Pop culture is also known as ‘people’s culture’ – the specific aspects of life that people are most actively involved in.
Originally, the popular culture term was used to describe anything that was enjoyed by the masses, as opposed to ‘high culture’ activities that were preferred by the upper and ruling classes, but nowadays the term is used to describe any thoughts, ideas, images, videos, music, movies or attitudes that the mainstream population prefers.
A movie makes it into the list of being a pop culture icon when it is not only representative of the time it is set – in terms of fashion, ideals, and staging – but also when the movie becomes mentioned in other media later on. This can include parodies as well as direct quotes, mentions of the movie as something a character in a show, book, or film has seen and/or enjoyed, and a reference point for discussing other movies in the same genre.
The movies in this list come from different decades, but each have had a pervasive and lasting effect on cinema and in popular culture.
Released back in 1972, The Godfather is widely recognized as one of the greatest films of all time.
A mob drama based on the Corleone family from a book by Mario Puzo, The Godfather was directed by Francis Ford Coppola and starred both Marlon Brando and Al Pacino.
This film has been referenced in so many places, especially in cartoons like The Simpsons, that for many millennials it is likely that they would have seen a spoof of the film before they actually saw the real thing.
From iconic scenes like waking up to a horse’s head in a bed to classic lines like ‘an offer you can’t refuse’, The Godfathercould be one of the biggest influences in pop culture when it comes to mafia language and American-Italian stereotypes.

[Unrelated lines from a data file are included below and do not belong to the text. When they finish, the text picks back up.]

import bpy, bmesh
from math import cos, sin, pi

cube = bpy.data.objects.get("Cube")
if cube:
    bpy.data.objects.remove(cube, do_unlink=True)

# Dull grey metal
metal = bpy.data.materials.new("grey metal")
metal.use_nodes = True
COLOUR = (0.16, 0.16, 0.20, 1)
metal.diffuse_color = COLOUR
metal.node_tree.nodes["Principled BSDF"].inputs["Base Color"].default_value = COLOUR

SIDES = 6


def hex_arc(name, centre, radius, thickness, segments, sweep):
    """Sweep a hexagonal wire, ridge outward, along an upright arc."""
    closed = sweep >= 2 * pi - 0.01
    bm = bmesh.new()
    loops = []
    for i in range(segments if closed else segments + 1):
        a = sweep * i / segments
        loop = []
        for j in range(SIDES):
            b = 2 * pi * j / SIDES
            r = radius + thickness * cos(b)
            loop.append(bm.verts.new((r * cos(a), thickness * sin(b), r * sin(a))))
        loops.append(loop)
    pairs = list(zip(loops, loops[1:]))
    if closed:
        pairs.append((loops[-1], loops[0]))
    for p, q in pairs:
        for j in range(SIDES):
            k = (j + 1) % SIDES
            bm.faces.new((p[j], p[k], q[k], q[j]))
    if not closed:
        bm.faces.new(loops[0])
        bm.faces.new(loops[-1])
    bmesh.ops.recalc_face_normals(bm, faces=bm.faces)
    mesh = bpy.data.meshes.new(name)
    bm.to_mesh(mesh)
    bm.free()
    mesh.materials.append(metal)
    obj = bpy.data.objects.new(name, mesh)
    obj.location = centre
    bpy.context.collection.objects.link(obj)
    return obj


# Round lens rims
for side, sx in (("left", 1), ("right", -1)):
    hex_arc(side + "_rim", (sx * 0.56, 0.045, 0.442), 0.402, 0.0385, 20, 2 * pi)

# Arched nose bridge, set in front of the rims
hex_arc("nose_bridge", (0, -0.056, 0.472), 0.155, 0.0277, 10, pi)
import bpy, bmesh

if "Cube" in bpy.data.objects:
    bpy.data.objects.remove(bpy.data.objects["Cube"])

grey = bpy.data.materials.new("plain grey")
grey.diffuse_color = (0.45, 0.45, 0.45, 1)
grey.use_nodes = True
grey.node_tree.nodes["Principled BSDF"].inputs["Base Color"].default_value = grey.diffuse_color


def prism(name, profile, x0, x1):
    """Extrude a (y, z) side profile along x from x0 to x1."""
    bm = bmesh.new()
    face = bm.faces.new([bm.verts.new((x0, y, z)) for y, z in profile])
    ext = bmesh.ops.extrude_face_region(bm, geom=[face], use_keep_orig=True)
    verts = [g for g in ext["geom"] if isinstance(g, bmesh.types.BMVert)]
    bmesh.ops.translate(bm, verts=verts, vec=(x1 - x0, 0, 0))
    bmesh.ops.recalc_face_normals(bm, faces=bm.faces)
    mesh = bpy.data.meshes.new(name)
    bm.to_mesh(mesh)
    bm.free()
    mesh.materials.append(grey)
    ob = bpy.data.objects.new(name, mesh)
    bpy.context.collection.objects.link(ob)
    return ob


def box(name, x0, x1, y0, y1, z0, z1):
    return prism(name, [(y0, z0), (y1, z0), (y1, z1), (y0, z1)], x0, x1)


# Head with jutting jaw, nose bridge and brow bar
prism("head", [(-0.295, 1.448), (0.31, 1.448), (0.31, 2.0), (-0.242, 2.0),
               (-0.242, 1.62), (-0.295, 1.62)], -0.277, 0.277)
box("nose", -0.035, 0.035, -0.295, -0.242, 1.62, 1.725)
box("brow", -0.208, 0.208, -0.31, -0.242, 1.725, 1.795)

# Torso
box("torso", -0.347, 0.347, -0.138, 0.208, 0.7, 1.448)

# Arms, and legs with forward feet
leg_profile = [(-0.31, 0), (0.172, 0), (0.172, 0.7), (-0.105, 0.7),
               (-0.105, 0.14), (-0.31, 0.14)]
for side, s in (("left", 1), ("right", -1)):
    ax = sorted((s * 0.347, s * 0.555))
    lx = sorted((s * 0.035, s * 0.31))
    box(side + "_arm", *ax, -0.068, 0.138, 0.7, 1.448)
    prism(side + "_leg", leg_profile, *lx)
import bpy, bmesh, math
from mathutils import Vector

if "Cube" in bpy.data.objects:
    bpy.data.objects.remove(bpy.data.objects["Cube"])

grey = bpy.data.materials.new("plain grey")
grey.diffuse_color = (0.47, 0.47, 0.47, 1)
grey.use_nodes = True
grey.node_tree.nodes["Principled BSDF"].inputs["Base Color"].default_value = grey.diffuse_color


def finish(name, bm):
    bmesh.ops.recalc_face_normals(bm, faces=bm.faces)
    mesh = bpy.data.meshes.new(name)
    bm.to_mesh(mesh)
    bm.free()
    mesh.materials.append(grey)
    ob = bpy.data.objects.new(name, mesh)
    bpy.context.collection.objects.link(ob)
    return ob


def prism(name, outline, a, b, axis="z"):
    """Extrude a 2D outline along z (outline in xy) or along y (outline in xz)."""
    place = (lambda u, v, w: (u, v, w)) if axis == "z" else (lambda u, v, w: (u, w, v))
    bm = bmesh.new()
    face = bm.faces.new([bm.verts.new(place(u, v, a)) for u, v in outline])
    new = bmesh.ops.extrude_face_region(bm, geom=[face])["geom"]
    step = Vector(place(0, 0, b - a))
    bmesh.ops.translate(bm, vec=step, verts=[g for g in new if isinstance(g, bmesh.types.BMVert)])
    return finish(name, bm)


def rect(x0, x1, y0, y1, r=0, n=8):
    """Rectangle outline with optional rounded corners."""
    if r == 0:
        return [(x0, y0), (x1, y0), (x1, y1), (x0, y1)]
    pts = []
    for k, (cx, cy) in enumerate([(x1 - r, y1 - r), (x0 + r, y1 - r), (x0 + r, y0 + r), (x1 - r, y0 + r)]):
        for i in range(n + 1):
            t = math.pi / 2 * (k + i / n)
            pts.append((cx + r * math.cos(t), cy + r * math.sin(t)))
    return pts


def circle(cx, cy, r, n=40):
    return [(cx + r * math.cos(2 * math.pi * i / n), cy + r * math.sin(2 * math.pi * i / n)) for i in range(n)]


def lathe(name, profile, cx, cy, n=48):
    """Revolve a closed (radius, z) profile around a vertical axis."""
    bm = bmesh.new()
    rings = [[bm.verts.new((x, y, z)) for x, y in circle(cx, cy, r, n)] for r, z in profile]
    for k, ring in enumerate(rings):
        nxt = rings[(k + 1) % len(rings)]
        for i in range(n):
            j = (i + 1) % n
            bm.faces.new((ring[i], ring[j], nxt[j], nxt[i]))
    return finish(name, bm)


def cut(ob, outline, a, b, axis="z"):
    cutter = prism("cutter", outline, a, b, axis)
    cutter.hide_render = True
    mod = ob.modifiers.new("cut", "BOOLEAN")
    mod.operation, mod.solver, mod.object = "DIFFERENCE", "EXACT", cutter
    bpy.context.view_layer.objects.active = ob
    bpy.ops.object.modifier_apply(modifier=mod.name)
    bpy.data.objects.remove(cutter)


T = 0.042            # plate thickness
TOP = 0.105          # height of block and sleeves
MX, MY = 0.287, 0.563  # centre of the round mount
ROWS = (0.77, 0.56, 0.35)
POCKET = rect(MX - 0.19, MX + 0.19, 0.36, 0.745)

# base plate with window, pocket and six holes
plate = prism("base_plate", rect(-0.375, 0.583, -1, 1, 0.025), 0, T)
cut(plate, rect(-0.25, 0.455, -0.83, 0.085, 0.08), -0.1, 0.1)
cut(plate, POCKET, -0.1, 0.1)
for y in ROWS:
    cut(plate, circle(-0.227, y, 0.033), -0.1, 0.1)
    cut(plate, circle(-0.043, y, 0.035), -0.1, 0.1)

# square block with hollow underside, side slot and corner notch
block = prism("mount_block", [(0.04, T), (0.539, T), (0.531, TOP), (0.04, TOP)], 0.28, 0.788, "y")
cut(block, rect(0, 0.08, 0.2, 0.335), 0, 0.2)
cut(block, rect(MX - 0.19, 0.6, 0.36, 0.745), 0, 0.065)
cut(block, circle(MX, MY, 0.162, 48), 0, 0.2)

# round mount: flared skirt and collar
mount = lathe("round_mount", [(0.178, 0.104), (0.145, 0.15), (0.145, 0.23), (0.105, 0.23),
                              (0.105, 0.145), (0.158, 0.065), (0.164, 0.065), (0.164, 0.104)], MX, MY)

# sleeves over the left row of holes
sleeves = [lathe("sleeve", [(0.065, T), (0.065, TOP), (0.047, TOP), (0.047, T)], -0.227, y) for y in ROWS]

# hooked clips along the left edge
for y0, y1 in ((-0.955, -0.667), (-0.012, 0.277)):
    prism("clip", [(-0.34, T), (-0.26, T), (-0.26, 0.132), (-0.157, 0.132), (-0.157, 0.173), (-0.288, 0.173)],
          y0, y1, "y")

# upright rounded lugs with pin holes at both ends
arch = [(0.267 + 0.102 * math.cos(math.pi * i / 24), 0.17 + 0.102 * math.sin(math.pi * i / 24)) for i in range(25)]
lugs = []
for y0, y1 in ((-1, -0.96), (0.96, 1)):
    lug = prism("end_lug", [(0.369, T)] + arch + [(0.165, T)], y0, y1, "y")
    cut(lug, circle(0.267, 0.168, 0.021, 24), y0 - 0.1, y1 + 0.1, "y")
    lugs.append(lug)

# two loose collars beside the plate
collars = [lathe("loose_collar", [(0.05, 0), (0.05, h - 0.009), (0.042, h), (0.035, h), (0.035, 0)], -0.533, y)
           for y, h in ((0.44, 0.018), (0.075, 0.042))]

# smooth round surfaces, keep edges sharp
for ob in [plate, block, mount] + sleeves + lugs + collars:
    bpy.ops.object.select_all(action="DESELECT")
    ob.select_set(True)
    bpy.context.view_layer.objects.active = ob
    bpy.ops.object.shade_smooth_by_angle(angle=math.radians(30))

The Breakfast Club
Released in 1985, The Breakfast Club is not only an iconic coming-of-age movie that defined a generation of teenagers, it also represented a very ‘80s high school and the archetypal characters that we still see in movies today. The athlete, the brain, the criminal, the princess, and the basket case are five character types that form the basis of many tropes when it comes to films.
The very ‘80s clothing and style, including huge shoulder pads and blue jean shorts, are only part of the draw. The Simple Minds song Don’t You (Forget About Me) evokes many memories for the teenagers who had their lives defined by the movie, and even the original poster has been parodied time and time again – most recently in Spider-Man: Homecoming.
Quentin Taratino is often described as a visionary, even when his visions are deep and dark. Pulp Fiction is no exception to this. Met with both acclaim and controversy when it was first released in 1994, this hybrid crime drama and black comedy had an all-star cast and dealt with some interesting concepts.
The film itself is packed full of cultural references to the period it is set in; with everything from The Flintstones to It’s a Wonderful Life, but what makes it iconic is how eminently quotable it is too.
References to Pulp Fiction abound in movies, TV shows, and books, including Captain America: The Winter Soldier.
What Makes Pop Culture?
These days, pop culture can be used as a phrase to describe almost anything that is popular, from the more usual music, movies, and TV shows to the more arcane things like slang and even viral videos and memes.
In fact, a great way to determine if a movie has had an impact on pop culture is to see whether scenes and/or phrases from a movie have been made into memes – and if the answer is yes, then that is something that you could call a pop culture movie.
Garon Cockrell is the Founder and Editor of Pop Culture Beast and host of The Pop Culture Beast Show. He founded the site over seven years ago to have a place on the internet to write about the things he loved. Since then, Garon has become a best-selling author (Demonic and Other Tales), an award winning screenwriter (Best Screenplay 2013 Motor City Nightmares Film Festival), and a cast member on the top rated podcast, Never Not Funny.